What this task involves:
Repeat the entries that follow, exactly as they are written.

__________________________________________________

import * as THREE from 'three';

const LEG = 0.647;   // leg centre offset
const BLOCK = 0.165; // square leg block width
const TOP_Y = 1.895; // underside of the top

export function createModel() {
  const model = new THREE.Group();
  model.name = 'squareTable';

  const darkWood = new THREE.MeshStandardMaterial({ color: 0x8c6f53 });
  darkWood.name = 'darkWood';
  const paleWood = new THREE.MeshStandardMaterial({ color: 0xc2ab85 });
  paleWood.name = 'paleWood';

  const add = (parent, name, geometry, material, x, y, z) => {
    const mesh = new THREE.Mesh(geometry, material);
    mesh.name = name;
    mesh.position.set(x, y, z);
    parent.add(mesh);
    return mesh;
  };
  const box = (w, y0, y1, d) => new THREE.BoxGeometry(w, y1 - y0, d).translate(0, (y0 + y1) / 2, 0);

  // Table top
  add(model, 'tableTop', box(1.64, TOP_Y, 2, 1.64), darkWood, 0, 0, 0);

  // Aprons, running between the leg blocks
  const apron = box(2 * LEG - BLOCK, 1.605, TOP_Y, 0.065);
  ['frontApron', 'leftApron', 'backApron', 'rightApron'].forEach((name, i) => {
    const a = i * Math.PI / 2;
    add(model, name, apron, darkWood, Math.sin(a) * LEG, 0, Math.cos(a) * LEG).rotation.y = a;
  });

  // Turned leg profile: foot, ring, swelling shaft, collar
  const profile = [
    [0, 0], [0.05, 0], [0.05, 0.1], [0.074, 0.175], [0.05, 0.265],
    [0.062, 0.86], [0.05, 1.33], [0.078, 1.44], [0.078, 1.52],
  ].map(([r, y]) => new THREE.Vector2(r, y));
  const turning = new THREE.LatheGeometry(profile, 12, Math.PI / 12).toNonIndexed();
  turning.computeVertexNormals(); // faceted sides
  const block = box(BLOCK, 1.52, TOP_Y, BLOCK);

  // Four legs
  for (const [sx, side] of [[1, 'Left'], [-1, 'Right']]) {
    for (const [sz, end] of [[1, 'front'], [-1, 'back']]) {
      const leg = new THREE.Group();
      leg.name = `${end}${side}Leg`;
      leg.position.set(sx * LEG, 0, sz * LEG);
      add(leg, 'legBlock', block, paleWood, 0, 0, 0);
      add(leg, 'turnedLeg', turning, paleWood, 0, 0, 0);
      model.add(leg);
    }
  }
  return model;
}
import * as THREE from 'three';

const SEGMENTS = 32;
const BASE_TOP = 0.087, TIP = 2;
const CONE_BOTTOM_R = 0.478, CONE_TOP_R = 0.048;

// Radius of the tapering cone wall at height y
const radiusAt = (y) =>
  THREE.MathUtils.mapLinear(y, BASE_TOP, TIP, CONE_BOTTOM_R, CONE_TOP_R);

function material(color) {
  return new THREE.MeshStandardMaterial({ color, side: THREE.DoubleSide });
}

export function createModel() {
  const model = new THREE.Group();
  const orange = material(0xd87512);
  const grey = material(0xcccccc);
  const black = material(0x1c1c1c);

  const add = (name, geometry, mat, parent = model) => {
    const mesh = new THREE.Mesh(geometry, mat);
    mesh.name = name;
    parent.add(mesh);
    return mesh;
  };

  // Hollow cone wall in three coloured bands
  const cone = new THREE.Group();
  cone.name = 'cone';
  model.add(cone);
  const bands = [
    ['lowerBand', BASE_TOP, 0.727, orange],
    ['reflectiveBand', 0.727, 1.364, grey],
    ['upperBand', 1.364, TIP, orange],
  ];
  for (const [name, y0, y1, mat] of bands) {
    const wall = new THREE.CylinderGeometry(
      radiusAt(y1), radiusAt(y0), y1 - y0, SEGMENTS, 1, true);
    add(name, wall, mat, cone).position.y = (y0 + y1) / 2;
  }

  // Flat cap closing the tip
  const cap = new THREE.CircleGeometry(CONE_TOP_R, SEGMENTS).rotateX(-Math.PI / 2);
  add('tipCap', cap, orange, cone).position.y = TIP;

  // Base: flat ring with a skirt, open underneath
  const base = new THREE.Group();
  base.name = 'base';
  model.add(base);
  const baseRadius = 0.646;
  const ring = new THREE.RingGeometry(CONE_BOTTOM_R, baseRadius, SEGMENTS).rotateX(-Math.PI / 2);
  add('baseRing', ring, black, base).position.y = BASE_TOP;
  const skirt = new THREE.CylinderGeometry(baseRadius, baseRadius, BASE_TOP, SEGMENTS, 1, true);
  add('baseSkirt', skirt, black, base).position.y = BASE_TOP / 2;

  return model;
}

__________________________________________________

The answer:
import * as THREE from 'three';

const LEG = 0.647;   // leg centre offset
const BLOCK = 0.165; // square leg block width
const TOP_Y = 1.895; // underside of the top

export function createModel() {
  const model = new THREE.Group();
  model.name = 'squareTable';

  const darkWood = new THREE.MeshStandardMaterial({ color: 0x8c6f53 });
  darkWood.name = 'darkWood';
  const paleWood = new THREE.MeshStandardMaterial({ color: 0xc2ab85 });
  paleWood.name = 'paleWood';

  const add = (parent, name, geometry, material, x, y, z) => {
    const mesh = new THREE.Mesh(geometry, material);
    mesh.name = name;
    mesh.position.set(x, y, z);
    parent.add(mesh);
    return mesh;
  };
  const box = (w, y0, y1, d) => new THREE.BoxGeometry(w, y1 - y0, d).translate(0, (y0 + y1) / 2, 0);

  // Table top
  add(model, 'tableTop', box(1.64, TOP_Y, 2, 1.64), darkWood, 0, 0, 0);

  // Aprons, running between the leg blocks
  const apron = box(2 * LEG - BLOCK, 1.605, TOP_Y, 0.065);
  ['frontApron', 'leftApron', 'backApron', 'rightApron'].forEach((name, i) => {
    const a = i * Math.PI / 2;
    add(model, name, apron, darkWood, Math.sin(a) * LEG, 0, Math.cos(a) * LEG).rotation.y = a;
  });

  // Turned leg profile: foot, ring, swelling shaft, collar
  const profile = [
    [0, 0], [0.05, 0], [0.05, 0.1], [0.074, 0.175], [0.05, 0.265],
    [0.062, 0.86], [0.05, 1.33], [0.078, 1.44], [0.078, 1.52],
  ].map(([r, y]) => new THREE.Vector2(r, y));
  const turning = new THREE.LatheGeometry(profile, 12, Math.PI / 12).toNonIndexed();
  turning.computeVertexNormals(); // faceted sides
  const block = box(BLOCK, 1.52, TOP_Y, BLOCK);

  // Four legs
  for (const [sx, side] of [[1, 'Left'], [-1, 'Right']]) {
    for (const [sz, end] of [[1, 'front'], [-1, 'back']]) {
      const leg = new THREE.Group();
      leg.name = `${end}${side}Leg`;
      leg.position.set(sx * LEG, 0, sz * LEG);
      add(leg, 'legBlock', block, paleWood, 0, 0, 0);
      add(leg, 'turnedLeg', turning, paleWood, 0, 0, 0);
      model.add(leg);
    }
  }
  return model;
}
import * as THREE from 'three';

const SEGMENTS = 32;
const BASE_TOP = 0.087, TIP = 2;
const CONE_BOTTOM_R = 0.478, CONE_TOP_R = 0.048;

// Radius of the tapering cone wall at height y
const radiusAt = (y) =>
  THREE.MathUtils.mapLinear(y, BASE_TOP, TIP, CONE_BOTTOM_R, CONE_TOP_R);

function material(color) {
  return new THREE.MeshStandardMaterial({ color, side: THREE.DoubleSide });
}

export function createModel() {
  const model = new THREE.Group();
  const orange = material(0xd87512);
  const grey = material(0xcccccc);
  const black = material(0x1c1c1c);

  const add = (name, geometry, mat, parent = model) => {
    const mesh = new THREE.Mesh(geometry, mat);
    mesh.name = name;
    parent.add(mesh);
    return mesh;
  };

  // Hollow cone wall in three coloured bands
  const cone = new THREE.Group();
  cone.name = 'cone';
  model.add(cone);
  const bands = [
    ['lowerBand', BASE_TOP, 0.727, orange],
    ['reflectiveBand', 0.727, 1.364, grey],
    ['upperBand', 1.364, TIP, orange],
  ];
  for (const [name, y0, y1, mat] of bands) {
    const wall = new THREE.CylinderGeometry(
      radiusAt(y1), radiusAt(y0), y1 - y0, SEGMENTS, 1, true);
    add(name, wall, mat, cone).position.y = (y0 + y1) / 2;
  }

  // Flat cap closing the tip
  const cap = new THREE.CircleGeometry(CONE_TOP_R, SEGMENTS).rotateX(-Math.PI / 2);
  add('tipCap', cap, orange, cone).position.y = TIP;

  // Base: flat ring with a skirt, open underneath
  const base = new THREE.Group();
  base.name = 'base';
  model.add(base);
  const baseRadius = 0.646;
  const ring = new THREE.RingGeometry(CONE_BOTTOM_R, baseRadius, SEGMENTS).rotateX(-Math.PI / 2);
  add('baseRing', ring, black, base).position.y = BASE_TOP;
  const skirt = new THREE.CylinderGeometry(baseRadius, baseRadius, BASE_TOP, SEGMENTS, 1, true);
  add('baseSkirt', skirt, black, base).position.y = BASE_TOP / 2;

  return model;
}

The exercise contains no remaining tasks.